* _WORK REQUEST_:
Among the entries below, find every line that contains the string "Math", then copy it.
%%
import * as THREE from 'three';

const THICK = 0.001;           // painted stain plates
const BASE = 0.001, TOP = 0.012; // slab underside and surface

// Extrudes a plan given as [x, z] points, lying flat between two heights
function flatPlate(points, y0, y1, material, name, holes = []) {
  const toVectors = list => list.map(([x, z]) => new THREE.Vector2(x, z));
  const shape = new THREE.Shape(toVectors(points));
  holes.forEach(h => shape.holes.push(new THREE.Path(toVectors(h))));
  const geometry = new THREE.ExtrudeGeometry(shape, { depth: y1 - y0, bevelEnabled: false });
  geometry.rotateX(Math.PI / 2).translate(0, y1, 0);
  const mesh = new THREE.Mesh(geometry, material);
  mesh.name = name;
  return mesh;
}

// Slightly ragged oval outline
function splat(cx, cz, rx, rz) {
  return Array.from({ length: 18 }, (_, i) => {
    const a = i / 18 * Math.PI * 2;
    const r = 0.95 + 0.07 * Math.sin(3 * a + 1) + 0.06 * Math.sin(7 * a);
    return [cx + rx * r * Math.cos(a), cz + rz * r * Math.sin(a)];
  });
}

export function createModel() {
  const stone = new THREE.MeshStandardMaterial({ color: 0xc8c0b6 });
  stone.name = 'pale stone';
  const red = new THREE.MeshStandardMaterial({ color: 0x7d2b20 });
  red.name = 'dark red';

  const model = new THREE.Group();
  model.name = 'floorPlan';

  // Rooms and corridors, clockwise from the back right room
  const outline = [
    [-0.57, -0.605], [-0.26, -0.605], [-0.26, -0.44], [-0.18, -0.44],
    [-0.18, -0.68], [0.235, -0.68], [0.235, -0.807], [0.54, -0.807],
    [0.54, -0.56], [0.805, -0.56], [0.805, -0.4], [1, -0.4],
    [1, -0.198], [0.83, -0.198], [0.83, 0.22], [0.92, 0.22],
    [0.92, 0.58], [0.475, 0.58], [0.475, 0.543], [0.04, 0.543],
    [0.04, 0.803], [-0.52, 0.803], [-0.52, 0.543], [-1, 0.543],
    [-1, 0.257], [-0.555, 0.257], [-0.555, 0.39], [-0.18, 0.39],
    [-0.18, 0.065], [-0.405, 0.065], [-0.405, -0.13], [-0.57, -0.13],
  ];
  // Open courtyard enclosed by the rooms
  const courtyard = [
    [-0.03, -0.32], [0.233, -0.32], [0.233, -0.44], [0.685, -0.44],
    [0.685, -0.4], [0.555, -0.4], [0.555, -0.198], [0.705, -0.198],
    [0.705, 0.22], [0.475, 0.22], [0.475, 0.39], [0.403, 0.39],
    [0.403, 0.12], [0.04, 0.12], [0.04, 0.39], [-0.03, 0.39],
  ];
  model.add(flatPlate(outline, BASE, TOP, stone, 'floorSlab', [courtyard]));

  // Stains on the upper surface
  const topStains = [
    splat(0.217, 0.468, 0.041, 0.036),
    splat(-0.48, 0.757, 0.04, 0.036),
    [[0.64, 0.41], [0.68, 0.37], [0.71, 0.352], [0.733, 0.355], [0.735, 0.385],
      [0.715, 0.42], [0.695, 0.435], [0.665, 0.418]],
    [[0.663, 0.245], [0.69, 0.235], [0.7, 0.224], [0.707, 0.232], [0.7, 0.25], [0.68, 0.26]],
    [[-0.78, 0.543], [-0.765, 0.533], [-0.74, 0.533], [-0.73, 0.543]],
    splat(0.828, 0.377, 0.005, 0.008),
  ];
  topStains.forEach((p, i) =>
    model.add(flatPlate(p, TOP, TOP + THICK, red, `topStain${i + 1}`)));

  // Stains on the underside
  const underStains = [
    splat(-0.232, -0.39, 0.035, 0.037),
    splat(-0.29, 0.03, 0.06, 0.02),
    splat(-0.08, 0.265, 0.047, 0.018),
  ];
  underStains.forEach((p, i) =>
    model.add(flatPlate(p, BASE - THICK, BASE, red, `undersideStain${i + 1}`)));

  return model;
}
%%
* _TASK RESULT_:
  geometry.rotateX(Math.PI / 2).translate(0, y1, 0);
    const a = i / 18 * Math.PI * 2;
    const r = 0.95 + 0.07 * Math.sin(3 * a + 1) + 0.06 * Math.sin(7 * a);
    return [cx + rx * r * Math.cos(a), cz + rz * r * Math.sin(a)];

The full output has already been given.